On July 20, 2021, District Judge Gloria Navarro agreed with the NLRB Director’s request, and issued a “Gissel” order forcing Red Rock to bargain with union officials despite the employees’ vote against unionization. The judge said the order was justified because, before the vote, union officials claimed that a majority of workers had signed union authorization cards.
Teske’s amicus brief argues those “card check” signatures are unreliable evidence of union support, and not reason enough to conclude the union ever had majority support. She contends the level of union support was tested fairly by the secret-ballot election, in which workers voted 627-534 against unionization. As the NLRB and federal courts have recognized in other cases, secret ballots are a more reliable way of gauging worker support for a union, because workers are often pressured, harassed, or misled by union organizers into signing cards.
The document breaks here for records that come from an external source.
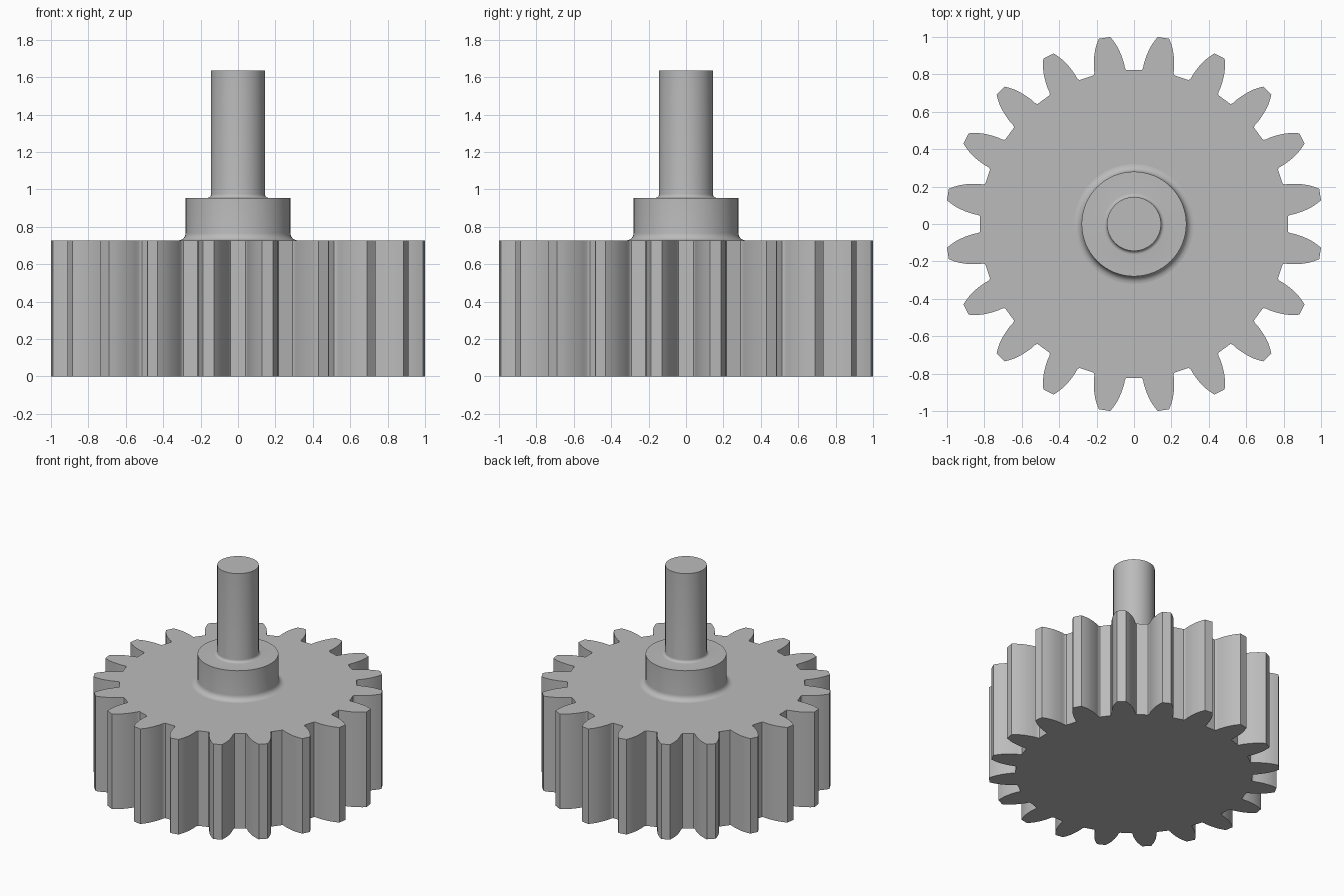
import bpy
import bmesh
from math import sin, cos, pi, radians

cube = bpy.data.objects.get("Cube")
if cube:
    bpy.data.objects.remove(cube, do_unlink=True)

TEETH = 20
GEAR_TOP = 0.727

steel = bpy.data.materials.new("grey steel")
steel.use_nodes = True
GREY = (0.5, 0.5, 0.5, 1)
steel.diffuse_color = GREY
steel.node_tree.nodes["Principled BSDF"].inputs["Base Color"].default_value = GREY


def finish(bm, name):
    bmesh.ops.recalc_face_normals(bm, faces=bm.faces)
    mesh = bpy.data.meshes.new(name)
    bm.to_mesh(mesh)
    bm.free()
    obj = bpy.data.objects.new(name, mesh)
    bpy.context.collection.objects.link(obj)
    mesh.materials.append(steel)
    bpy.ops.object.select_all(action="DESELECT")
    obj.select_set(True)
    bpy.context.view_layer.objects.active = obj
    bpy.ops.object.shade_smooth_by_angle(angle=radians(30))
    return obj


# Gear: one tooth flank as (radius, half angle in degrees), mirrored and repeated
flank = [(0.823, 6.3), (0.827, 5.95), (0.838, 5.65), (0.86, 5.45), (0.885, 5.05),
         (0.91, 4.6), (0.935, 4.05), (0.96, 3.4), (0.985, 2.6), (1.008, 1.75)]
tooth = [(r, -a) for r, a in flank] + [(r, a) for r, a in reversed(flank)]
pitch = 360 / TEETH
bm = bmesh.new()
outline = []
for i in range(TEETH):
    for r, a in tooth:
        t = radians(pitch * (i + 0.5) + a)
        outline.append(bm.verts.new((r * cos(t), r * sin(t), 0)))
base = bm.faces.new(outline)
top = bmesh.ops.extrude_face_region(bm, geom=[base], use_keep_orig=True)
bmesh.ops.translate(bm, vec=(0, 0, GEAR_TOP),
                    verts=[g for g in top["geom"] if isinstance(g, bmesh.types.BMVert)])
finish(bm, "gear")


# Hub and shaft: turned profile with a concave fillet at each step
def fillet(radius, z, size, steps=6):
    angles = [pi / 2 * k / steps for k in range(steps + 1)]
    return [(radius + size * (1 - sin(a)), z + size * (1 - cos(a))) for a in angles]


profile = fillet(0.28, GEAR_TOP, 0.04) + [(0.28, 0.955)]
profile += fillet(0.144, 0.955, 0.02) + [(0.144, 1.635), (0, 1.635)]
bm = bmesh.new()
verts = [bm.verts.new((r, 0, z)) for r, z in profile]
edges = [bm.edges.new(pair) for pair in zip(verts, verts[1:])]
bmesh.ops.spin(bm, geom=verts + edges, cent=(0, 0, 0), axis=(0, 0, 1),
               angle=2 * pi, steps=64, use_merge=True)
bmesh.ops.remove_doubles(bm, verts=bm.verts, dist=0.0005)
finish(bm, "hub_and_shaft")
Unions themselves know that “card check” signatures do not indicate solid worker support. The AFL-CIO admitted in its 1989 organizing handbook that it needed at least 75% card check support before having even a 50-50 chance of winning a secret ballot election. An earlier union guidebook acknowledged that some workers sign cards just to “get the union off my back.”
Teske’s brief argues the union’s possession of so-called “cards” is an insufficient legal basis for imposing unionization, especially after a secret ballot election which the union lost. It agrees with the employer that the “Gissel” order should be overturned, and that Teske and her coworkers should not be subjected to monopoly bargaining by a union they rejected in an NLRB-supervised secret ballot election.
“Ms. Teske and her coworkers voted decisively against unionization, but an Obama-appointed judge imposed it on them anyway,” said National Right to Work Legal Defense Foundation President Mark Mix. “‘Card Check’ unionization is widely accepted as unreliable, especially compared to an NLRB-supervised secret ballot election. There are countless examples of workers being pressured, misled and even bribed to sign union cards.”
“There is no reason why a district court judge should be able to substitute the wishes of NLRB bureaucrats for the choice workers already made at the ballot box. The Ninth Circuit should promptly convene an en banc panel and overturn Judge Navarro’s order that blatantly violates the rights of rank-and-file workers,” added Mix.
The National Right to Work Legal Defense Foundation is a nonprofit, charitable organization providing free legal aid to employees whose human or civil rights have been violated by compulsory unionism abuses. The Foundation, which can be contacted toll-free at 1-800-336-3600, assists thousands of employees in around 250 cases nationwide per year.